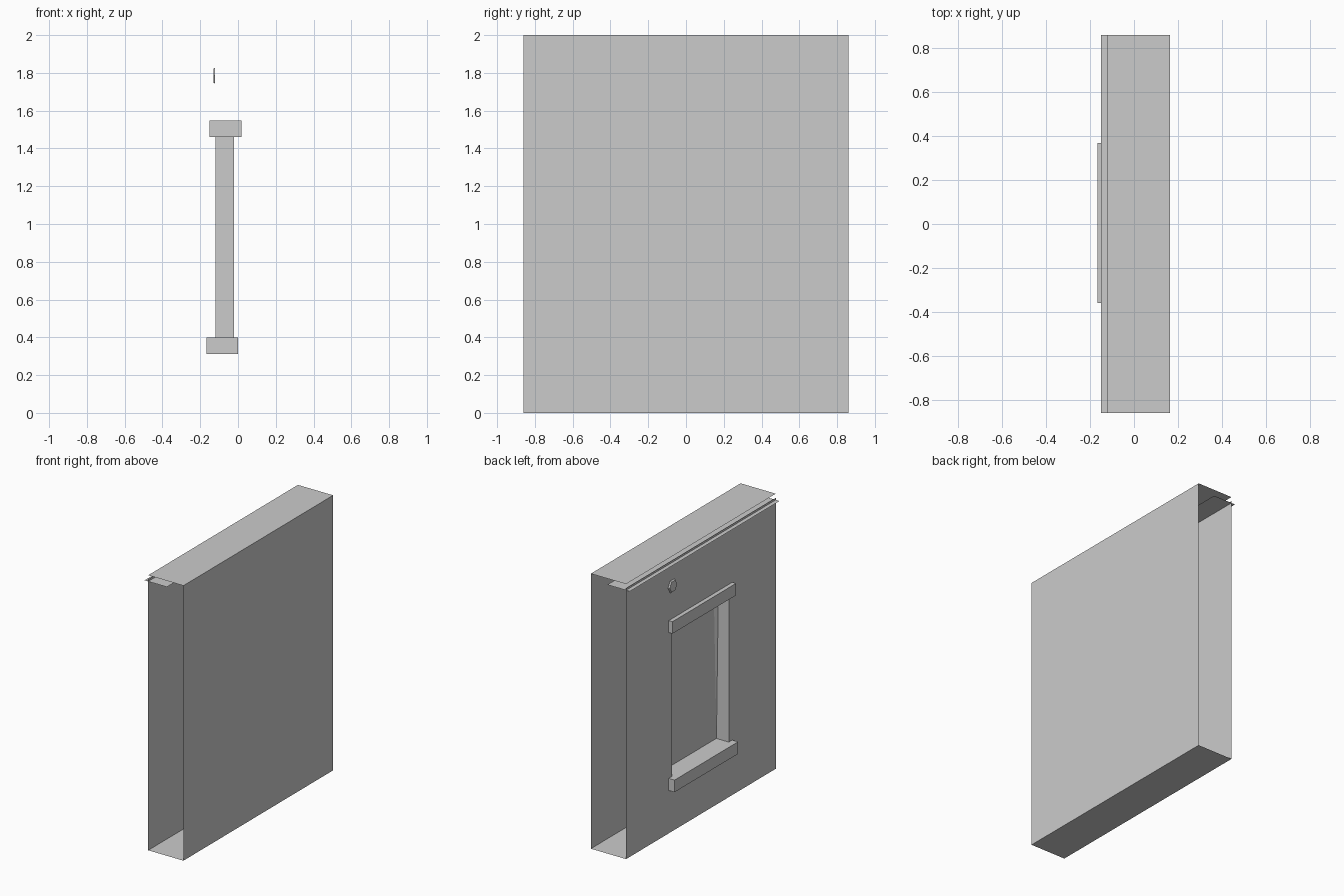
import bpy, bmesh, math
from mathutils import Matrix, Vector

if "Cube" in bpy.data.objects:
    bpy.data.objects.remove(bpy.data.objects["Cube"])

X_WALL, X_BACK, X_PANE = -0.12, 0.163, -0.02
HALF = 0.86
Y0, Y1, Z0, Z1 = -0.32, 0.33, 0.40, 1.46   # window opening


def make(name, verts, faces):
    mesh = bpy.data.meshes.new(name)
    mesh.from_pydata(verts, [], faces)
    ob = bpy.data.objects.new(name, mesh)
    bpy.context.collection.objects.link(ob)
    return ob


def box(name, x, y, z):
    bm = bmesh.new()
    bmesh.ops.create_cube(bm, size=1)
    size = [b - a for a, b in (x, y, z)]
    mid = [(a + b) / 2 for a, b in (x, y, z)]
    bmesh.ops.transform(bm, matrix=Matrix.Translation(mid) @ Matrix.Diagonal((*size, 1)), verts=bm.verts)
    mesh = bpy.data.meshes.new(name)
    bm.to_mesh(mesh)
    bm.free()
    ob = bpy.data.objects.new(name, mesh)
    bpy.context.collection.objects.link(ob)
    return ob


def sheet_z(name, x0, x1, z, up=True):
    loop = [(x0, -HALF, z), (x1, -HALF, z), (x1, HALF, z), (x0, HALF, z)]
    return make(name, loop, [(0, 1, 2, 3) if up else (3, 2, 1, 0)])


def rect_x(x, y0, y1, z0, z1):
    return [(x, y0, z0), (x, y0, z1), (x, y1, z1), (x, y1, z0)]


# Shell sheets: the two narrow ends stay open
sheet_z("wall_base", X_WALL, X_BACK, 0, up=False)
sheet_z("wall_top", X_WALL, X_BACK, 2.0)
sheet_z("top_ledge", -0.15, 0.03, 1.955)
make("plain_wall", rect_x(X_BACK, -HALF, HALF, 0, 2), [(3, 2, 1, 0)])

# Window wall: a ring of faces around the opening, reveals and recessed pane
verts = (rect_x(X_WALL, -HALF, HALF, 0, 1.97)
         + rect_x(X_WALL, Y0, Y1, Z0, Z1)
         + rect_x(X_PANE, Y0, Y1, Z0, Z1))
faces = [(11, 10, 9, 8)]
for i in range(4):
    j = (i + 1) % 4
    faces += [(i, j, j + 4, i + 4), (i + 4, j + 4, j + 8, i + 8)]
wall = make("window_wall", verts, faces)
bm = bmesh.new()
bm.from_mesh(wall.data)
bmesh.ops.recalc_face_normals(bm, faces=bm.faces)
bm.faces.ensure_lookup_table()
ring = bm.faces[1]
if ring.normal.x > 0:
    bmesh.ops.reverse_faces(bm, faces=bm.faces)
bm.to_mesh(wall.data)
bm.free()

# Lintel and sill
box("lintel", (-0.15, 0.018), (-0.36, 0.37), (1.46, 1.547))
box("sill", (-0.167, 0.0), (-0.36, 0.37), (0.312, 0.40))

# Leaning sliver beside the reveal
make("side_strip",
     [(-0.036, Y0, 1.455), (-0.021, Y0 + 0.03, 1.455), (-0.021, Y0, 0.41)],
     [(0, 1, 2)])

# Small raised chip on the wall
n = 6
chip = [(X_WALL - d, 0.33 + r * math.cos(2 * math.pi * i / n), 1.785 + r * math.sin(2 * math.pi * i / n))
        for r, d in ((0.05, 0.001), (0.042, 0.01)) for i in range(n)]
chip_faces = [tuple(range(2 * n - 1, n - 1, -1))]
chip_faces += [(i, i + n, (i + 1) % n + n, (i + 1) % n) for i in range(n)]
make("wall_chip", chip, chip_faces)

--

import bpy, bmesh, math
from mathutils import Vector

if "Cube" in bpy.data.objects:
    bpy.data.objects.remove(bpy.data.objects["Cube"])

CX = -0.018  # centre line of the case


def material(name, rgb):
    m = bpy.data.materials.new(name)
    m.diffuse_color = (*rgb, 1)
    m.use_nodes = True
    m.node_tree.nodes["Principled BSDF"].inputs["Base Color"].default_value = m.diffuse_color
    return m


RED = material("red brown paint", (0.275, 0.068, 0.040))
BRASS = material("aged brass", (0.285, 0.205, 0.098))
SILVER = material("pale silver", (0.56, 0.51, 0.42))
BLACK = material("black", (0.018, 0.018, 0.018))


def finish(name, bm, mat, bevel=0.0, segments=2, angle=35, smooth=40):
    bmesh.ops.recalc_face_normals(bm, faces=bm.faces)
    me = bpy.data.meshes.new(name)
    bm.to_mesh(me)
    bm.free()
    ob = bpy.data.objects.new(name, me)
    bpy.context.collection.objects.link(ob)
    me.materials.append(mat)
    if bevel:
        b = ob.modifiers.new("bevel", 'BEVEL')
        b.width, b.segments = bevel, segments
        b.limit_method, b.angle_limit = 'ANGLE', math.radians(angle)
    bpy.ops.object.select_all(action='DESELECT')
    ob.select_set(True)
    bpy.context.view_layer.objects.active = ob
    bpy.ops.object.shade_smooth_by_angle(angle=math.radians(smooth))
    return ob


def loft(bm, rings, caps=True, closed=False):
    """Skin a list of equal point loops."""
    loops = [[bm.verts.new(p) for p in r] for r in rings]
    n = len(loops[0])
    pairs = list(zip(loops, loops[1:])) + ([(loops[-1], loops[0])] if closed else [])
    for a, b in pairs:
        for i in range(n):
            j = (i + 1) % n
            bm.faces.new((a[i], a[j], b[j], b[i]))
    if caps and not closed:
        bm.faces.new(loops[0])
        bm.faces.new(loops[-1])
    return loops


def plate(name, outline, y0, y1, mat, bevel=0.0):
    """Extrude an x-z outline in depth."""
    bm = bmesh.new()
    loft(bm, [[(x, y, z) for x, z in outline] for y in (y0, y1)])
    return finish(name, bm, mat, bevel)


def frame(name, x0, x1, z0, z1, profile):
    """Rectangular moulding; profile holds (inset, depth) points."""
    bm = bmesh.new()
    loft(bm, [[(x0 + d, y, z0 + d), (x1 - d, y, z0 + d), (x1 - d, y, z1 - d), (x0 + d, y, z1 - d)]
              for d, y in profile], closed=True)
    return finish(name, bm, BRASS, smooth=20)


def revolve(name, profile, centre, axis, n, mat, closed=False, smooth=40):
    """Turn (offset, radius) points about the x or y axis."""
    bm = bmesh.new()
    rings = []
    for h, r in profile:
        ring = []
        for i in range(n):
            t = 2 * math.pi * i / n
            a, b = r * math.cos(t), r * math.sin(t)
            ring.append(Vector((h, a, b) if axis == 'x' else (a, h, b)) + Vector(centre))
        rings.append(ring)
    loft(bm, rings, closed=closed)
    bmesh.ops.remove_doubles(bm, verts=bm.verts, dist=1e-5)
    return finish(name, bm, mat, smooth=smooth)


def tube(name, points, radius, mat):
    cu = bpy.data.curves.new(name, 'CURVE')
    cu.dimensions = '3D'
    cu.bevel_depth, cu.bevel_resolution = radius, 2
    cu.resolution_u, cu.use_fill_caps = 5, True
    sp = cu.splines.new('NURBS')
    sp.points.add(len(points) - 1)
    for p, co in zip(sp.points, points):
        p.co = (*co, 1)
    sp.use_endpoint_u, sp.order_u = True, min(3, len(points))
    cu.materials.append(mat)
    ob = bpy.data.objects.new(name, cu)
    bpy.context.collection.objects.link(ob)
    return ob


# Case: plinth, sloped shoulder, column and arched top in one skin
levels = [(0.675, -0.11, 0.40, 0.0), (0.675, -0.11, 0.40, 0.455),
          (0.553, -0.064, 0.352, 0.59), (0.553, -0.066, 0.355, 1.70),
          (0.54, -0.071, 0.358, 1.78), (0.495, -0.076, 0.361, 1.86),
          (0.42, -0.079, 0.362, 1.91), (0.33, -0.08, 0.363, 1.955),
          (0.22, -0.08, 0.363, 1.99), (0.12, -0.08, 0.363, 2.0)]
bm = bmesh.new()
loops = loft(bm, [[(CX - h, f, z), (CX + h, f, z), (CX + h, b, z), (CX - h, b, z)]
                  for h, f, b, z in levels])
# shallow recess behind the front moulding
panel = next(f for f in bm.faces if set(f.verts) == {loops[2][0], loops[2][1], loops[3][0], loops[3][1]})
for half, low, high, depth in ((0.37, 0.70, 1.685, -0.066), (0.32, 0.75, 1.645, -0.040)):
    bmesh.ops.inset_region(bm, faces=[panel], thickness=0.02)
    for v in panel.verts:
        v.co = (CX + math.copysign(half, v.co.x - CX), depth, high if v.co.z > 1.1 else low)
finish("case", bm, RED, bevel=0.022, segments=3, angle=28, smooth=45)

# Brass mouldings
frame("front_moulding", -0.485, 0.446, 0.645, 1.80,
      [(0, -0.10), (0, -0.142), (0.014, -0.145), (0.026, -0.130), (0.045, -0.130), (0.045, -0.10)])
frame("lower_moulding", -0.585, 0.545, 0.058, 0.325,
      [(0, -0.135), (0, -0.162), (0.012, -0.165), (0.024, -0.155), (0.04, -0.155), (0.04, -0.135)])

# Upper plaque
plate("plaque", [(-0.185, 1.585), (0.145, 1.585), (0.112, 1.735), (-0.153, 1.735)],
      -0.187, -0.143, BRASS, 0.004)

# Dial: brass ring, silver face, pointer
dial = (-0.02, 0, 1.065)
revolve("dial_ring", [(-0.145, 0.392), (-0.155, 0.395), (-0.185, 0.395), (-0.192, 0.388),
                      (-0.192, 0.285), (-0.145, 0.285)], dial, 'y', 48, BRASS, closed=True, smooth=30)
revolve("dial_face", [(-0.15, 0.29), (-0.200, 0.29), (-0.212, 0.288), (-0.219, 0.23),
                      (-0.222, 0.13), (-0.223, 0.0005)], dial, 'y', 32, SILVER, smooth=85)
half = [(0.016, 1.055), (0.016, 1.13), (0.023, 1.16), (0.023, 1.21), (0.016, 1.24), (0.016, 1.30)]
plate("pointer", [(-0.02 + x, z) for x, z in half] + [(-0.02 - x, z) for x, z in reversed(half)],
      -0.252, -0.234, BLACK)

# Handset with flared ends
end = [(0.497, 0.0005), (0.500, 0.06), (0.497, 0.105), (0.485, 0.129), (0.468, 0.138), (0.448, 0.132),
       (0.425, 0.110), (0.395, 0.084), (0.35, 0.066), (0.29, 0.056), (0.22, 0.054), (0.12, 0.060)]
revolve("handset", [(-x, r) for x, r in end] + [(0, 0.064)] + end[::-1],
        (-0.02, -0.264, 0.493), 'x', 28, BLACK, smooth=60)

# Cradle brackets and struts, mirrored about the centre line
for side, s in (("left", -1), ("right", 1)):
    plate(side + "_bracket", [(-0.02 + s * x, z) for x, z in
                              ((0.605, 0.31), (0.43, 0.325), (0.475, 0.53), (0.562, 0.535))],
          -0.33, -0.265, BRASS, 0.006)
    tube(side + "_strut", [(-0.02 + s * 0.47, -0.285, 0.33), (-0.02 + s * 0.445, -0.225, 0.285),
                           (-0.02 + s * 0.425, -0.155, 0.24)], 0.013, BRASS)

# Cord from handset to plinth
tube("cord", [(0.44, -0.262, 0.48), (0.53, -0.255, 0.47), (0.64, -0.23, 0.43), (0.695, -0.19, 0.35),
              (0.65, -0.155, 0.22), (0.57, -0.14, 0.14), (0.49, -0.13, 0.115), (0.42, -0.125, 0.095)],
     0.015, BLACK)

--

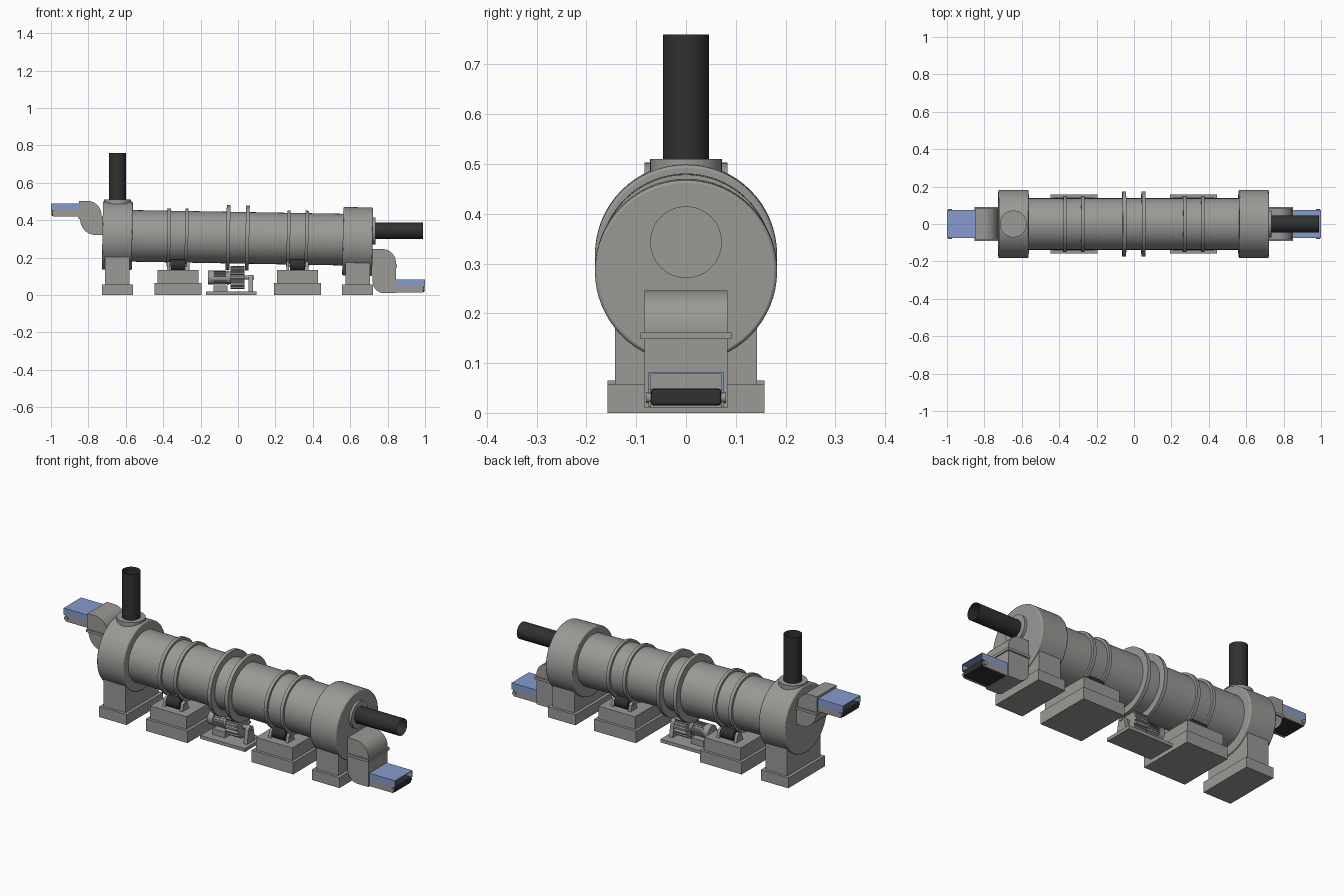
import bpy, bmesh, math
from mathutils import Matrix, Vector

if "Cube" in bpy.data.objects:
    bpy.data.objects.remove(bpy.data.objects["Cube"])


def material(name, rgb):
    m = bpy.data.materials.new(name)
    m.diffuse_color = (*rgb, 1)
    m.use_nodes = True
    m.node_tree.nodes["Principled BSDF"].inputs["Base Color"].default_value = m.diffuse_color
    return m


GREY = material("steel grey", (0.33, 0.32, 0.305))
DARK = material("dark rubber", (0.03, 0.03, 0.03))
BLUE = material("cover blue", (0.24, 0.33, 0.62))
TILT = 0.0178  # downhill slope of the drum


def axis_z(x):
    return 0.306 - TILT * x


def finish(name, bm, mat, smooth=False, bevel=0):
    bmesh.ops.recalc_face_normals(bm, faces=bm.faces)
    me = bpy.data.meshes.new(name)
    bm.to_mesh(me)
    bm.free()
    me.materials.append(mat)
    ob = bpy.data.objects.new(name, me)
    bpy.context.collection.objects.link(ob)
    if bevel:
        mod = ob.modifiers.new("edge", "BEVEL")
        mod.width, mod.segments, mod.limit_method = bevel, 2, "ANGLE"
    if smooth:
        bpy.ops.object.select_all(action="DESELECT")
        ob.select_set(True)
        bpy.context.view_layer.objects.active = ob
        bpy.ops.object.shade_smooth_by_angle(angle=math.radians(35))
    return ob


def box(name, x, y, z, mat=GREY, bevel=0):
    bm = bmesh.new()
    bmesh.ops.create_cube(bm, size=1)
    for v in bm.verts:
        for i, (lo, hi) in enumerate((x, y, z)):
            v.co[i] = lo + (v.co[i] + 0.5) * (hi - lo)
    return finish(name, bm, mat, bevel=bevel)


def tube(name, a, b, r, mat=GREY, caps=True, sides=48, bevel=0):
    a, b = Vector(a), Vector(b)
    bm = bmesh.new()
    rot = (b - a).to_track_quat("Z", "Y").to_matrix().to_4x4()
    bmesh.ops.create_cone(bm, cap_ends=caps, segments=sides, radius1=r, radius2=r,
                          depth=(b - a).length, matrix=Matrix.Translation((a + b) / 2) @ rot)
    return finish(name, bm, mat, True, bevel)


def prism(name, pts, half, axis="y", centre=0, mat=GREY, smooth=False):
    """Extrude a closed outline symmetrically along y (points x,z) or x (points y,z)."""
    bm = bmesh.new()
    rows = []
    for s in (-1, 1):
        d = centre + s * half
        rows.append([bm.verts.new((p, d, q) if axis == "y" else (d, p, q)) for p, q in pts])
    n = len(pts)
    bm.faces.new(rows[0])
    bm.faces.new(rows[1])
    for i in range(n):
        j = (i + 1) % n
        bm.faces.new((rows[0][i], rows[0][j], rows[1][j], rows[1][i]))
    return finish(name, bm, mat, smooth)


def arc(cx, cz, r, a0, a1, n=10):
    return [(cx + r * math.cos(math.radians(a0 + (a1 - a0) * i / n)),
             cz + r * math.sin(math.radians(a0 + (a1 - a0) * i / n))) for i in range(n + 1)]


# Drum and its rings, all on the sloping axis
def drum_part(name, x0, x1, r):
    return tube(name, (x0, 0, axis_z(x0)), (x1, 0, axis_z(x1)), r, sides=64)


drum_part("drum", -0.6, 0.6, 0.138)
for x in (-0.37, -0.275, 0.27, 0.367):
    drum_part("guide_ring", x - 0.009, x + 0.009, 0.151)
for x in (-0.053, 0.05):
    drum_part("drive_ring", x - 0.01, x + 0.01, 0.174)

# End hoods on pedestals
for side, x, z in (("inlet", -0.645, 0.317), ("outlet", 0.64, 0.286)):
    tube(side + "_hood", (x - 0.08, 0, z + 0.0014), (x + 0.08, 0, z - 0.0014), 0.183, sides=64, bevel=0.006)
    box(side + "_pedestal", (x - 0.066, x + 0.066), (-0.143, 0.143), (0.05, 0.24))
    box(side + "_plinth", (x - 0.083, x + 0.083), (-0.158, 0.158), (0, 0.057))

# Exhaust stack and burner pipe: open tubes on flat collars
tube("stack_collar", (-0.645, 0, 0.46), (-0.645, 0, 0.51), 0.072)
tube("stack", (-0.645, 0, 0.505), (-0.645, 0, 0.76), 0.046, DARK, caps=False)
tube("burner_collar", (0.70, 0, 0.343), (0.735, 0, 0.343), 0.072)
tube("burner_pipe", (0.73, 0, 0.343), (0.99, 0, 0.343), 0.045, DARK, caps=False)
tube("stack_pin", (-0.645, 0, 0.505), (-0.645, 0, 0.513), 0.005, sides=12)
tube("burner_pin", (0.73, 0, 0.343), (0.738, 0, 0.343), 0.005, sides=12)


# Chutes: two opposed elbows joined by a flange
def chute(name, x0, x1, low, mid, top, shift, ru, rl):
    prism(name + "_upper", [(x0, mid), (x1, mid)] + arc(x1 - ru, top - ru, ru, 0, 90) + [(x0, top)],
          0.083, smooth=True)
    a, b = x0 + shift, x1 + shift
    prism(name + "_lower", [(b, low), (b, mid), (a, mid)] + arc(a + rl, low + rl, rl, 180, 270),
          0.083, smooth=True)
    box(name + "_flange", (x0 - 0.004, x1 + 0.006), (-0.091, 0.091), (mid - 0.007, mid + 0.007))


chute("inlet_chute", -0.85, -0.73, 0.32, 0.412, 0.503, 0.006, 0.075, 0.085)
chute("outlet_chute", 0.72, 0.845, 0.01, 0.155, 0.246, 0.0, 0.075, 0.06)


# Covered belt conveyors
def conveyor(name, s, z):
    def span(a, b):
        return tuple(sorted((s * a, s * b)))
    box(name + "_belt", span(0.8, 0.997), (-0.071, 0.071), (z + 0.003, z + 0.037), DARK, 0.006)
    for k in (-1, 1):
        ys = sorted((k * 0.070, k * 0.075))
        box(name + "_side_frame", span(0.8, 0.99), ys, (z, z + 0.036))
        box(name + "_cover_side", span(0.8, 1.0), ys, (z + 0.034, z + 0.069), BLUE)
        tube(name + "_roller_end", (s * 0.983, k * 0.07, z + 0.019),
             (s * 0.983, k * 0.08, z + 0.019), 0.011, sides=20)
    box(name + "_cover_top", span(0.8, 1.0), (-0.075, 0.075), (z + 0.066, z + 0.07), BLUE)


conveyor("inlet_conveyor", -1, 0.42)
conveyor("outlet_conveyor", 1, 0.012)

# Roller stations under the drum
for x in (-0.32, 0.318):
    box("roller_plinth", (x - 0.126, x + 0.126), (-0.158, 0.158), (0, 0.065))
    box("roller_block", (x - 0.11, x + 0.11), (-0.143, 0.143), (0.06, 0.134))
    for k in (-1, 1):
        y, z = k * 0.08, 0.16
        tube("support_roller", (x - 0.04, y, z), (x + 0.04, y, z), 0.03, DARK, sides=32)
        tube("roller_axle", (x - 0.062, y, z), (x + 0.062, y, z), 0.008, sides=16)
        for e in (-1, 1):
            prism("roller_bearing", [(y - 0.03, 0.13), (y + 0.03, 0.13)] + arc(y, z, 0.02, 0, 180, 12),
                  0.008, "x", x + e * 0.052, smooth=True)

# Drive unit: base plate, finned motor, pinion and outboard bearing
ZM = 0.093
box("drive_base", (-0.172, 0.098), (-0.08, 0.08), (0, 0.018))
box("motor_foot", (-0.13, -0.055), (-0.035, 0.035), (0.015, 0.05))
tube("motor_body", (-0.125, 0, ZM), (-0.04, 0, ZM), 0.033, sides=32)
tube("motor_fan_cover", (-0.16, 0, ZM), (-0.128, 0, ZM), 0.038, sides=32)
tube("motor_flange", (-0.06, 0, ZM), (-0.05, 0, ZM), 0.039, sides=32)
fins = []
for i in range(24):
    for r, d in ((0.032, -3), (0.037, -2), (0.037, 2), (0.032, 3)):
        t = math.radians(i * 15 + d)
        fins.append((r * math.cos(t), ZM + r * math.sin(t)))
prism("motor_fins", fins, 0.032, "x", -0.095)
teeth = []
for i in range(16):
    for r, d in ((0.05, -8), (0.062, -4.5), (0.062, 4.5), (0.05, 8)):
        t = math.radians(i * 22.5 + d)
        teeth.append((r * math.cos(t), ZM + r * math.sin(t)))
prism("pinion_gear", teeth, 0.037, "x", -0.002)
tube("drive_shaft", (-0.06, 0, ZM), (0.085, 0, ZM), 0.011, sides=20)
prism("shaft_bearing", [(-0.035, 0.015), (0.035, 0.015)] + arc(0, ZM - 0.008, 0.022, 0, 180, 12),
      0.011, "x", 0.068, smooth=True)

> Work item:
Copy out each line of the records where the string "BLUE" appears.

> Exercise answer:
BLUE = material("cover blue", (0.24, 0.33, 0.62))
        box(name + "_cover_side", span(0.8, 1.0), ys, (z + 0.034, z + 0.069), BLUE)
    box(name + "_cover_top", span(0.8, 1.0), (-0.075, 0.075), (z + 0.066, z + 0.07), BLUE)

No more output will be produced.